Cox Macnolia ABJ Thur 23 Apr 1936 optPride swelled for the young Akron girl, whose achievement made her one of the first Black students to make it to the national competition. Thousands attended her sendoff at the Union Depot, where a band played in her honor, and Cox commented, “This is the most fun I’ve ever had in my life.” As the train entered Maryland, Cox and her mother were moved to a Black-only car and upon arrival in Washington, stayed with the family of a Black doctor, rather than at the hotel with fellow competitors. At a banquet honoring the nation’s best spellers, Cox was forced to sit apart from her peers, and she and her mother were prohibited from taking the elevator.

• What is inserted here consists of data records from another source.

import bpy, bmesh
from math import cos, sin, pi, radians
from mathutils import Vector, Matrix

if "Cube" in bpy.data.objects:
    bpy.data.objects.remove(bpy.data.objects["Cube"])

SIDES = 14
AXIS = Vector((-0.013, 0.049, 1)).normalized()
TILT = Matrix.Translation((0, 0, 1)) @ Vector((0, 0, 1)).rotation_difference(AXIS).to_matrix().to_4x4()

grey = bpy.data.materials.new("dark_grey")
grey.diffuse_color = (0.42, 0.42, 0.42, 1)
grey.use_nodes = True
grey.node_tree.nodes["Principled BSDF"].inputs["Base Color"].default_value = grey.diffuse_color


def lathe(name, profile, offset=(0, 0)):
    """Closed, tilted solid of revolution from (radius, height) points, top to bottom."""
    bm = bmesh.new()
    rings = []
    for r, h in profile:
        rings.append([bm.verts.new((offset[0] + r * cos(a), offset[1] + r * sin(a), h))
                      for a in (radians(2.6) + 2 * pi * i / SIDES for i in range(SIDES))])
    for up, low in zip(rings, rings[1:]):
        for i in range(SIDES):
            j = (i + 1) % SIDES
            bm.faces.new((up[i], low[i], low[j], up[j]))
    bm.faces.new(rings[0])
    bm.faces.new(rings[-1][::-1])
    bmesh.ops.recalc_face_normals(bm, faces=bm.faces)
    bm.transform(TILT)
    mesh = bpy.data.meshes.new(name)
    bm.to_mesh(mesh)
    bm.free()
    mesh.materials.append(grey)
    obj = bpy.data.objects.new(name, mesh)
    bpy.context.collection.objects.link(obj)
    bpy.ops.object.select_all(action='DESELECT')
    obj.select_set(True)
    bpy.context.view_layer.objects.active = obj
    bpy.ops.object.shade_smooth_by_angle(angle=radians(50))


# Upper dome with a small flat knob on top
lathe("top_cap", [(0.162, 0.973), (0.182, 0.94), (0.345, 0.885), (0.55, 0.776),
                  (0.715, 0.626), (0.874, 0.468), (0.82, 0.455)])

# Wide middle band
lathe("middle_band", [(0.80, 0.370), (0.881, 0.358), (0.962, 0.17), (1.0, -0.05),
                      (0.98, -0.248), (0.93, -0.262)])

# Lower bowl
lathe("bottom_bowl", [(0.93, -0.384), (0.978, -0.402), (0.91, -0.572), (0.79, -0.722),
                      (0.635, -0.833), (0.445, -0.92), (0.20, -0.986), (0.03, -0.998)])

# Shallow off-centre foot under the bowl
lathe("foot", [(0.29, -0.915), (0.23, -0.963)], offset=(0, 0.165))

During the competition, Cox remained confident, spelling word after word correctly and making it to the final five. She had studied the list of 100,000 approved words diligently but was eliminated after misspelling a word not on the approved list. Akron Beacon Journal writer Mabel Norris, who accompanied MacNolia and her mother to Washington, protested the unapproved word immediately, but judges upheld her elimination. Cox returned to Akron with $75, greeted by a parade and congratulatory speeches from local dignitaries.

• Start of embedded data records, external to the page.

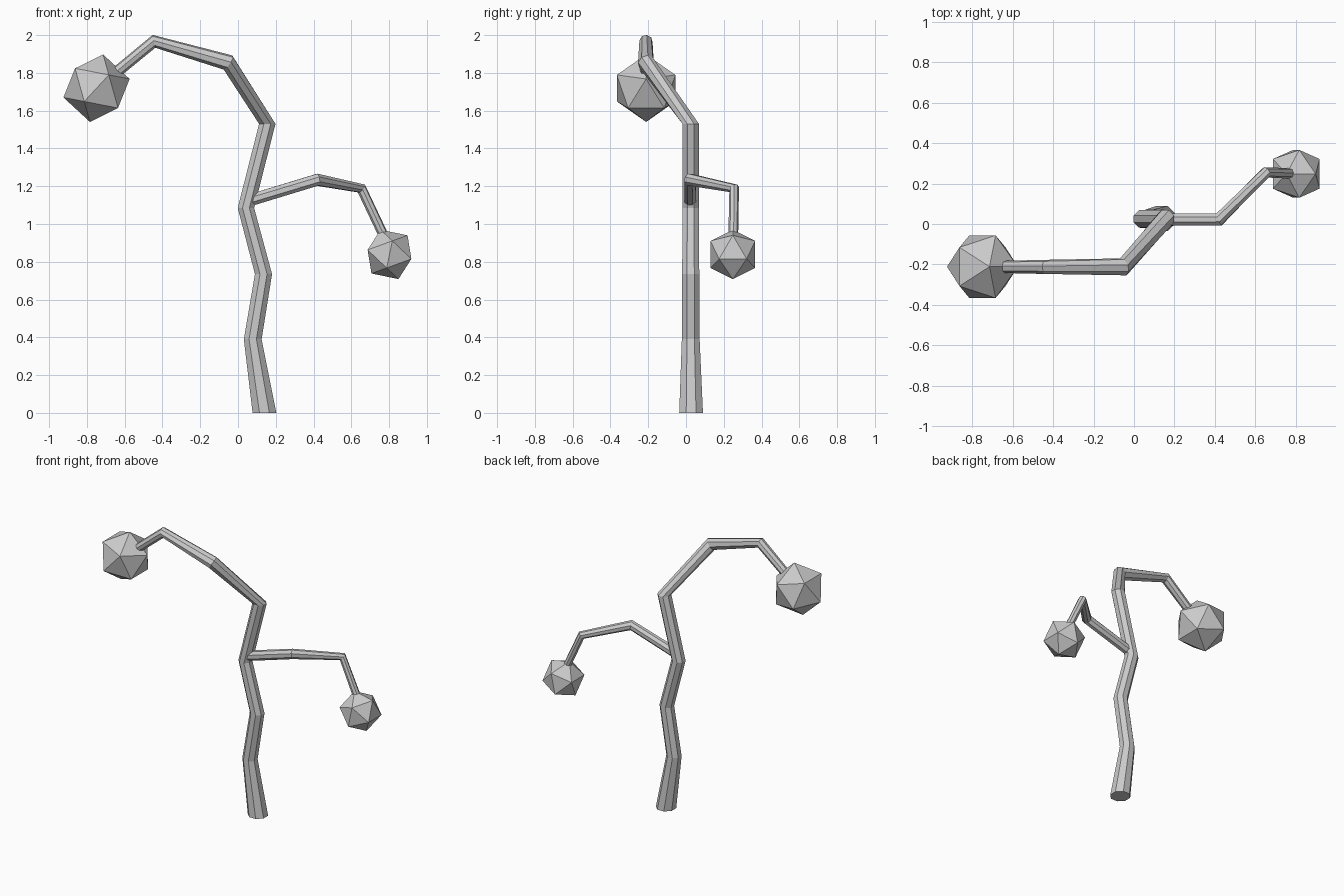
import bpy
import bmesh
import math
from mathutils import Vector, Quaternion

cube = bpy.data.objects.get("Cube")
if cube:
    bpy.data.objects.remove(cube, do_unlink=True)

SIDES = 8
grey = bpy.data.materials.new("plain grey")
grey.use_nodes = True
grey.diffuse_color = (0.6, 0.6, 0.6, 1)
grey.node_tree.nodes["Principled BSDF"].inputs["Base Color"].default_value = (0.6, 0.6, 0.6, 1)


def finish(bm, name):
    mesh = bpy.data.meshes.new(name)
    bm.to_mesh(mesh)
    bm.free()
    mesh.materials.append(grey)
    obj = bpy.data.objects.new(name, mesh)
    bpy.context.collection.objects.link(obj)
    return obj


def limb(name, path, level=0):
    """Tapered tube through (x, y, z, radius) points; the first `level` rings stay horizontal."""
    bm = bmesh.new()
    points = [Vector(p[:3]) for p in path]
    steps = [(b - a).normalized() for a, b in zip(points, points[1:])]
    normal, turn, rings = Vector((0, 0, 1)), Quaternion(), []
    for i, (centre, p) in enumerate(zip(points, path)):
        if i >= level:
            target = (steps[max(i - 1, 0)] + steps[min(i, len(steps) - 1)]).normalized()
            turn = normal.rotation_difference(target) @ turn
            normal = target
        ring = []
        for k in range(SIDES):
            a = math.tau * (k + 0.5) / SIDES
            ring.append(bm.verts.new(centre + turn @ Vector((math.cos(a), math.sin(a), 0)) * p[3]))
        rings.append(ring)
    for low, high in zip(rings, rings[1:]):
        for k in range(SIDES):
            n = (k + 1) % SIDES
            bm.faces.new((low[k], low[n], high[n], high[k]))
    bm.faces.new(rings[0][::-1])
    bm.faces.new(rings[-1])
    return finish(bm, name)


def ball(name, centre, radius, tilt):
    bm = bmesh.new()
    bmesh.ops.create_icosphere(bm, subdivisions=1, radius=radius)
    obj = finish(bm, name)
    obj.location = centre
    obj.rotation_euler.y = math.radians(tilt)
    return obj


# Trunk bending over into the upper arm
limb("trunk", [
    (0.14, 0.027, 0, 0.068),
    (0.078, 0.025, 0.39, 0.051),
    (0.135, 0.025, 0.735, 0.049),
    (0.042, 0.025, 1.085, 0.047),
    (0.155, 0.025, 1.53, 0.047),
    (-0.053, -0.212, 1.855, 0.045),
    (-0.445, -0.212, 1.967, 0.035),
    (-0.66, -0.212, 1.79, 0.03),
], level=5)

# Side branch
limb("side_branch", [
    (0.045, 0.022, 1.12, 0.034),
    (0.42, 0.022, 1.234, 0.034),
    (0.653, 0.255, 1.188, 0.028),
    (0.775, 0.25, 0.93, 0.026),
])

# Faceted balls hanging from the tips
ball("large_ball", (-0.749, -0.211, 1.719), 0.182, 11)
ball("small_ball", (0.802, 0.248, 0.839), 0.139, -20)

Though brimming with potential, MacNolia never graduated high school, becoming a young wife and mother and making ends meet as a domestic worker. She passed away in 1976 at the age of 53. Her life, according to family and friends, was full of struggles that belied the promise of the bright young girl. An account of her life, Whatever happened to MacNolia Cox?, was published in 2008 by her niece Georgia Lee Gay. M-A-C-N-O-L-I-A, a book of poems inspired by her life, was written by A. Van Jordan in 2004.

Renewed interest in her story, both locally and nationally, follows on the heels of Zaila Avant-garde’s historic victory – Avant-garde commenting that she remembered the story of MacNolia Cox as she became the first African American champion of the National Spelling Bee.


Rebecca Larson-Troyer, Librarian, Special Collections Division